The problem is not that Iglesias is a female essentialist, nor a normative lyric poetry essentialist – nobody who could write “Pope Fiction” would be that – but that Iglesias relies on one of the profound missteps of the old template prose poem itself, the equation of the form of the paragraph with a box. It’s in her title, it’s a metaphor she returns to constantly, even the subject of C.D. Wright’s final piece. And Iglesias never lets us forget that it is also male slang for a particular part of the female anatomy. But, from Isadore Ducasse to St.-John Perse to Francis Ponge to Emond Jabès, let alone to Beverly Dahlen & Leslie Scalapino, the reduction of the prose poem to the paragraph as outer limit is just nonsense. It’s not that it can’t be – Carla Harryman has done brilliant work in such spaces, as have others going all the way back to Stein – but that it is ever a prerequisite. And it’s profoundly ahistorical – trace the history of the pilcrow (¶) in Wikipedia:

The pilcrow was used in medieval times to mark a new train of thought, before the convention of physically discrete paragraphs was commonplace.

Sounds more than a little like the new sentence, doesn’t it?

Yet Iglesias’ argument depends on your belief that the prose poem is, before it is anything else, a box.

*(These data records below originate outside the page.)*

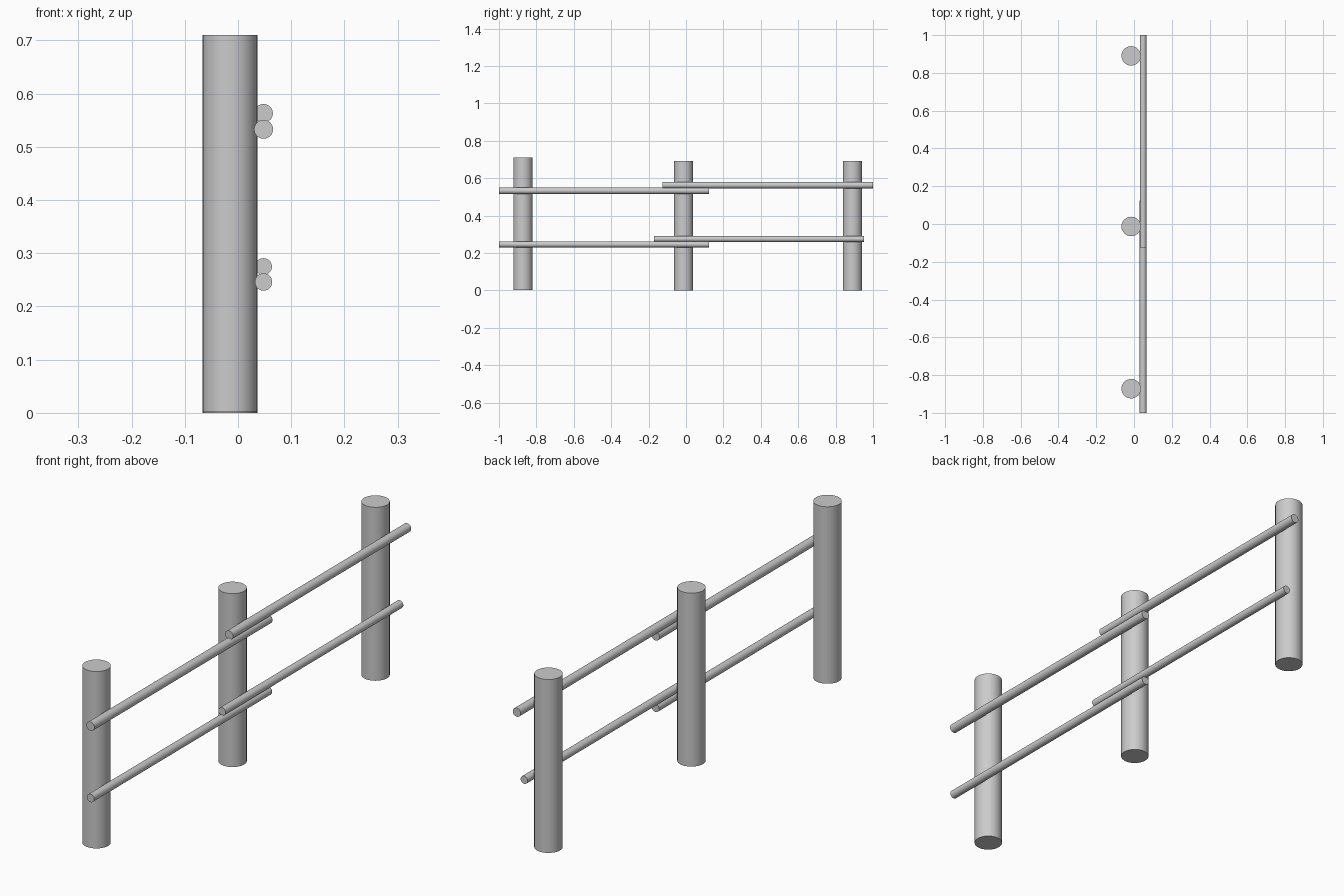
import bpy
import math

if "Cube" in bpy.data.objects:
    bpy.data.objects.remove(bpy.data.objects["Cube"])


def rod(name, radius, length, location, rotation=(0, 0, 0)):
    bpy.ops.mesh.primitive_cylinder_add(vertices=32, radius=radius, depth=length,
                                        location=location, rotation=rotation)
    ob = bpy.context.object
    ob.name = name
    bpy.ops.object.shade_smooth_by_angle(angle=math.radians(40))
    return ob


# Upright posts: name, y, bottom, top
for name, y, z0, z1 in (("front_post", -0.872, 0.003, 0.71),
                        ("middle_post", -0.013, 0.0, 0.693),
                        ("back_post", 0.89, 0.0, 0.693)):
    rod(name, 0.0515, z1 - z0, (-0.015, y, (z0 + z1) / 2))

# Horizontal rails, overlapping at the middle post: name, radius, y start, y end, z
for name, r, y0, y1, z in (("front_upper_rail", 0.0178, -1.0, 0.124, 0.533),
                           ("front_lower_rail", 0.0163, -1.0, 0.124, 0.246),
                           ("back_upper_rail", 0.0175, -0.125, 1.0, 0.563),
                           ("back_lower_rail", 0.0157, -0.17, 0.953, 0.275)):
    rod(name, r, y1 - y0, (0.048, (y0 + y1) / 2, z), (math.pi / 2, 0, 0))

To belabor the obvious, a prose poem without a box is like a fish without a bicycle. Try fitting Lyn Hejinian & Leslie Scalapino’s collaborative work, Sight, into that box.

I think that this error on Iglesias’ part – I can’t think of any other word to describe it – explains also why she later muddles the major positive argument she wants to make, for the work of Kimiko Hahn, the closest thing this book has to an actual heroine. The aspect – “a hybrid form” – that Iglesias assigns to Hahn’s feminist approach to the prose poem is, if we are to assign biological formation to aesthetic stance, at least as much the consequence of Hahn’s multiple ethnicities. The passages Iglesias quotes say so explicitly. Iglesias could have made that argument as well, but this isn’t a book about the subaltern position – Iglesias tends to be anti-theory in general. It would have been interesting to explore how her thesis plays against questions not just of race, but class (think Tina Darragh, Rae Armantrout, even Erica Hunt) & other ideological dynamics. My sense is that the argument would dissolve – that you can make basically the same case for any subaltern position, but that once you’ve done that,. once you’ve occupied the master’s lyric I, what are you going to do next? A question that would invariably lead you away from Iglesias’ announced aesthetic.

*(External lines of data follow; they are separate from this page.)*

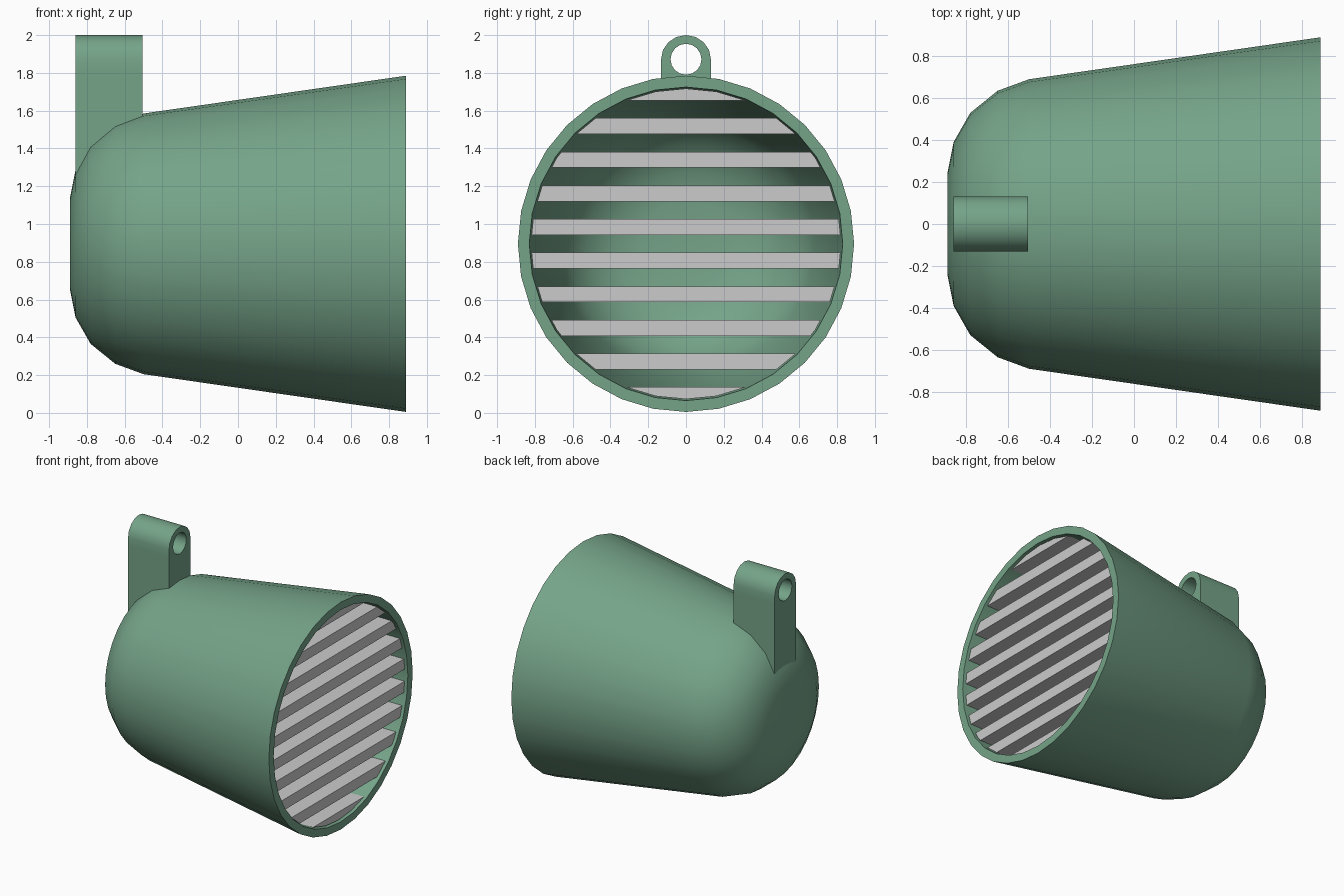
import bpy, bmesh, math
from mathutils import Vector

if "Cube" in bpy.data.objects:
    bpy.data.objects.remove(bpy.data.objects["Cube"])

CZ = 0.895      # height of the lamp axis
SIDES = 32

green = bpy.data.materials.new("green_paint")
green.diffuse_color = (0.18, 0.37, 0.25, 1)
green.use_nodes = True
green.node_tree.nodes["Principled BSDF"].inputs["Base Color"].default_value = green.diffuse_color


def finish(bm, name, mat=None, smooth=True):
    bmesh.ops.recalc_face_normals(bm, faces=bm.faces)
    me = bpy.data.meshes.new(name)
    bm.to_mesh(me)
    bm.free()
    ob = bpy.data.objects.new(name, me)
    bpy.context.collection.objects.link(ob)
    if mat:
        me.materials.append(mat)
    if smooth:
        bpy.ops.object.select_all(action='DESELECT')
        ob.select_set(True)
        bpy.context.view_layer.objects.active = ob
        bpy.ops.object.shade_smooth_by_angle(angle=math.radians(35))
    return ob


def ring(bm, x, r):
    pts = [2 * math.pi * i / SIDES for i in range(SIDES)]
    return [bm.verts.new((x, r * math.cos(a), CZ + r * math.sin(a))) for a in pts]


def bridge(bm, a, b):
    n = len(a)
    for i in range(n):
        j = (i + 1) % n
        bm.faces.new((a[i], a[j], b[j], b[i]))


# Housing: outer cup, flat rim, inner lip and thin inner bowl
outer = [(-0.89, 0.24), (-0.86, 0.39), (-0.78, 0.53), (-0.65, 0.635), (-0.50, 0.69), (0.89, 0.89)]
inner = [(0.89, 0.83), (0.20, 0.78), (-0.49, 0.68), (-0.64, 0.625), (-0.77, 0.52), (-0.85, 0.38), (-0.88, 0.235)]
bm = bmesh.new()
rings = [ring(bm, x, r) for x, r in outer + inner]
for a, b in zip(rings, rings[1:]):
    bridge(bm, a, b)
bm.faces.new(rings[0])
bm.faces.new(rings[-1])
finish(bm, "housing", green)

# Mounting lug: rounded tab with a through hole, its foot following the housing
W, HZ, HR = 0.132, 1.872, 0.082
bm = bmesh.new()
outs, ins = [], []
for x, r in [(-0.86, 0.39), (-0.78, 0.53), (-0.65, 0.635), (-0.505, 0.688)]:
    pts = [(W * math.cos(i * math.pi / 8), HZ + (2.0 - HZ) * math.sin(i * math.pi / 8)) for i in range(9)]
    pts.append((-W, HZ - 0.06))
    pts += [(y, CZ + math.sqrt(r * r - y * y) - 0.005) for y in (-W, -W / 2, 0, W / 2, W)]
    pts.append((W, HZ - 0.06))
    outs.append([bm.verts.new((x, y, z)) for y, z in pts])
    ins.append([bm.verts.new((x, HR * math.cos(i * math.pi / 8), HZ + HR * math.sin(i * math.pi / 8)))
                for i in range(16)])
for loops in (outs, ins):
    for a, b in zip(loops, loops[1:]):
        bridge(bm, a, b)
bridge(bm, outs[0], ins[0])
bridge(bm, outs[-1], ins[-1])
finish(bm, "mounting_lug", green)

# Grille: ten slats sliced from a disc and given depth
for i in range(10):
    z = CZ + (i - 4.5) * 0.178
    bm = bmesh.new()
    bm.faces.new(ring(bm, 0.87, 0.822))
    for side in (1, -1):
        bmesh.ops.bisect_plane(bm, geom=bm.verts[:] + bm.edges[:] + bm.faces[:],
                               plane_co=(0, 0, z + side * 0.042), plane_no=(0, 0, side), clear_outer=True)
    ext = bmesh.ops.extrude_face_region(bm, geom=bm.faces[:], use_keep_orig=True)
    moved = [g for g in ext["geom"] if isinstance(g, bmesh.types.BMVert)]
    bmesh.ops.translate(bm, verts=moved, vec=Vector((-0.12, 0, 0)))
    finish(bm, f"grille_slat_{i + 1}", smooth=False)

Yet what is so odd about this, unsettling really, is that she makes the argument in a book whose formal model clearly is Williams’ Spring & All, certainly not a feminist text & one that argues formally as well as thematically against accepting the normative I at face value. Perhaps that is why Iglesias’ prose sometimes feels so ham-fisted – see that tortured, self-contradicting description of language poetry. Curiously, this accounts for one of the book’s greatest moments, the epilog, when one moves beyond Iglesias’ problematic generalities into C.D. Wright’s shining prose description of, what else, a box. It’s such a powerful & economic piece of prose that you immediately sense the heightened state of reality. And then you realize that this isn’t what came before.

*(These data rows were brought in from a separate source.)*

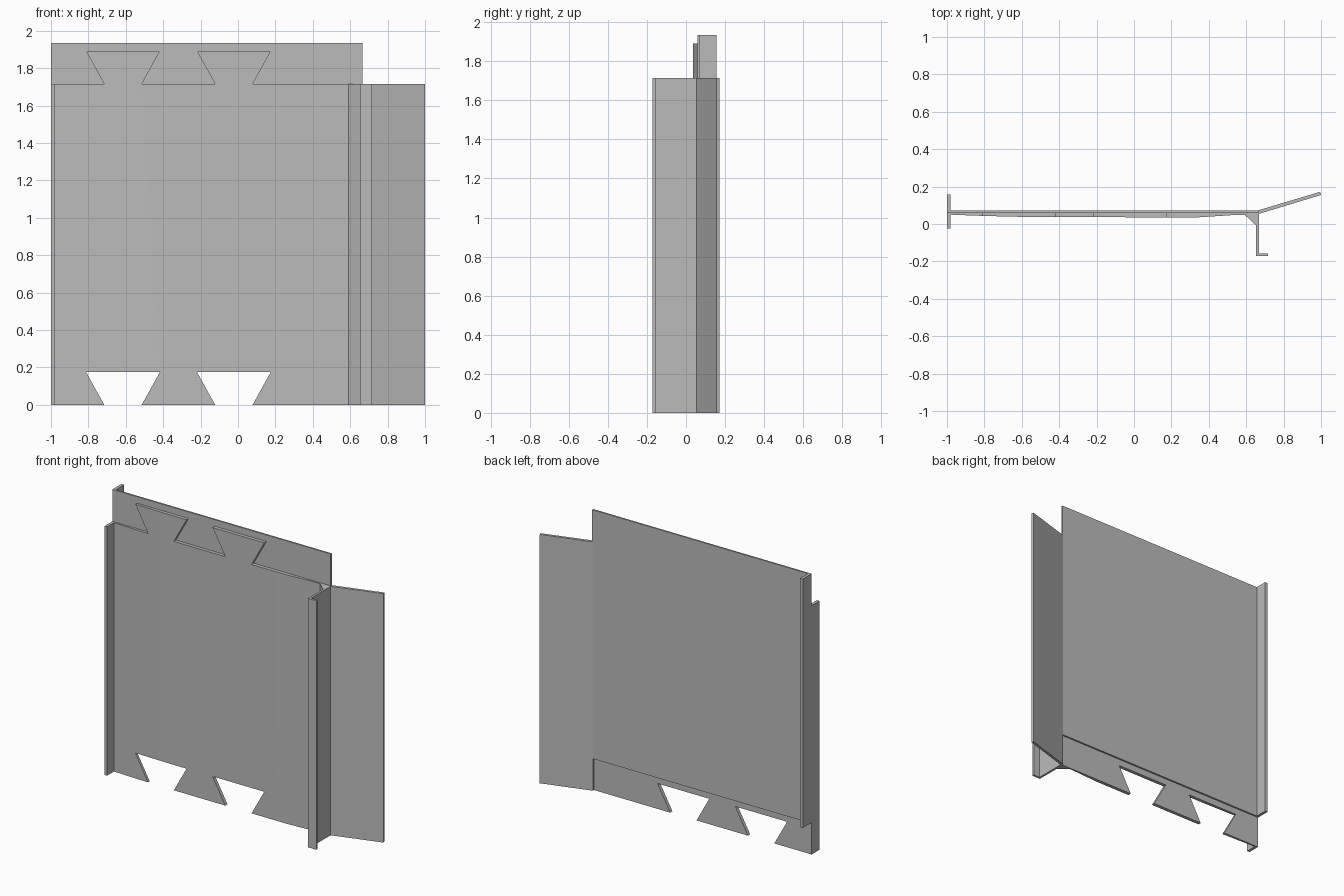
import bpy
import bmesh
from mathutils import Vector

cube = bpy.data.objects.get("Cube")
if cube:
    bpy.data.objects.remove(cube, do_unlink=True)

grey = bpy.data.materials.new("plain_grey")
grey.use_nodes = True
colour = (0.5, 0.5, 0.5, 1)
grey.diffuse_color = colour
grey.node_tree.nodes["Principled BSDF"].inputs["Base Color"].default_value = colour


def finish(name, bm):
    bmesh.ops.recalc_face_normals(bm, faces=bm.faces)
    mesh = bpy.data.meshes.new(name)
    bm.to_mesh(mesh)
    bm.free()
    mesh.materials.append(grey)
    obj = bpy.data.objects.new(name, mesh)
    bpy.context.collection.objects.link(obj)
    return obj


def prism(points, direction):
    """Extrude a closed outline into a solid."""
    bm = bmesh.new()
    face = bm.faces.new([bm.verts.new(p) for p in points])
    new = bmesh.ops.extrude_face_region(bm, geom=[face], use_keep_orig=True)
    moved = [v for v in new["geom"] if isinstance(v, bmesh.types.BMVert)]
    bmesh.ops.translate(bm, verts=moved, vec=direction)
    return bm


def upright(name, plan, low, high):
    """Stand a plan outline up between two heights."""
    return finish(name, prism([(x, y, low) for x, y in plan], (0, 0, high - low)))


def rect(x0, x1, y0, y1):
    return [(x0, y0), (x1, y0), (x1, y1), (x0, y1)]


TOP = 1.715          # top of the front layer
BACK_LOW, BACK_TOP = 0.22, 1.935
FACE = 0.06          # plane where both layers meet

# Back layer: raised sheet with a rear flange
upright("back_sheet", rect(-1, 0.665, FACE, 0.072), BACK_LOW, BACK_TOP)
upright("rear_flange", rect(-1, -0.98, 0.072, 0.157), BACK_LOW, BACK_TOP)

# Front layer edges
upright("front_flange", rect(-1, -0.98, -0.025, FACE), 0, TOP)
upright("post", [(0.653, FACE), (0.653, -0.172), (0.717, -0.172),
                 (0.717, -0.157), (0.668, -0.157), (0.668, FACE)], 0, TOP)
upright("gusset", [(0.58, FACE), (0.653, -0.008), (0.653, FACE)], 0, TOP)
upright("side_wing", [(0.66, 0.052), (1, 0.155), (0.995, 0.172), (0.66, 0.072)], 0, TOP)


# Front sheet: dovetail notches below, matching tabs above
def dovetail(centre, base, tip):
    return [(centre - 0.1, base), (centre - 0.197, tip),
            (centre + 0.197, tip), (centre + 0.1, base)]


centres = (-0.615, -0.022)
outline = [(-0.98, 0)]
for c in centres:
    outline += dovetail(c, 0, 0.175)
outline += [(0.655, 0), (0.655, TOP)]
for c in reversed(centres):
    outline += reversed(dovetail(c, TOP, 1.89))
outline.append((-0.98, TOP))

# Shallow swelling of the front sheet, as x and front y
swell = [(-0.98, 0.05), (-0.96, 0.049), (-0.8, 0.043), (-0.55, 0.037), (0, 0.036),
         (0.35, 0.036), (0.55, 0.049), (0.655, 0.05)]


def front_y(x):
    for (xa, ya), (xb, yb) in zip(swell, swell[1:]):
        if x <= xb + 0.0001:
            return ya + (yb - ya) * (x - xa) / (xb - xa)
    return swell[-1][1]


bm = prism([(x, 0, z) for x, z in outline], (0, FACE, 0))
for x, _ in swell[1:-1]:
    bmesh.ops.bisect_plane(bm, geom=bm.verts[:] + bm.edges[:] + bm.faces[:],
                           plane_co=Vector((x, 0, 0)), plane_no=Vector((1, 0, 0)))
for v in bm.verts:
    if v.co.y < FACE / 2:
        v.co.y = front_y(v.co.x)
sheet = finish("front_sheet", bm)

bpy.ops.object.select_all(action='DESELECT')
sheet.select_set(True)
bpy.context.view_layer.objects.active = sheet
bpy.ops.object.shade_smooth_by_angle()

¹ Putting Ponge & Bly in the same category is roughly equivalent to M.L. Rosenthal’s lumping together Robert Lowell & Allen Ginsberg as “confessionalists.” In both instances, you can’t make a dull poet interesting just by joining his name to someone like Ponge or Ginsberg. This, we should note, is Bly’s over-reaching. Iglesias is wrong only insofar as she doesn’t challenge the reductive nonsense of his trifold system. Making Ponge into the French James Wright is a way of avoiding dealing with the fact that, in France, there were already quite obviously more than just three strains of prose poetry. Victor Segalen & St.-John Perse, to name two, fall well outside the model proposed by Bly.

² Ironically, noting that Hejinian is mentioned just once by Marjorie Perloff in a piece that focuses on male poets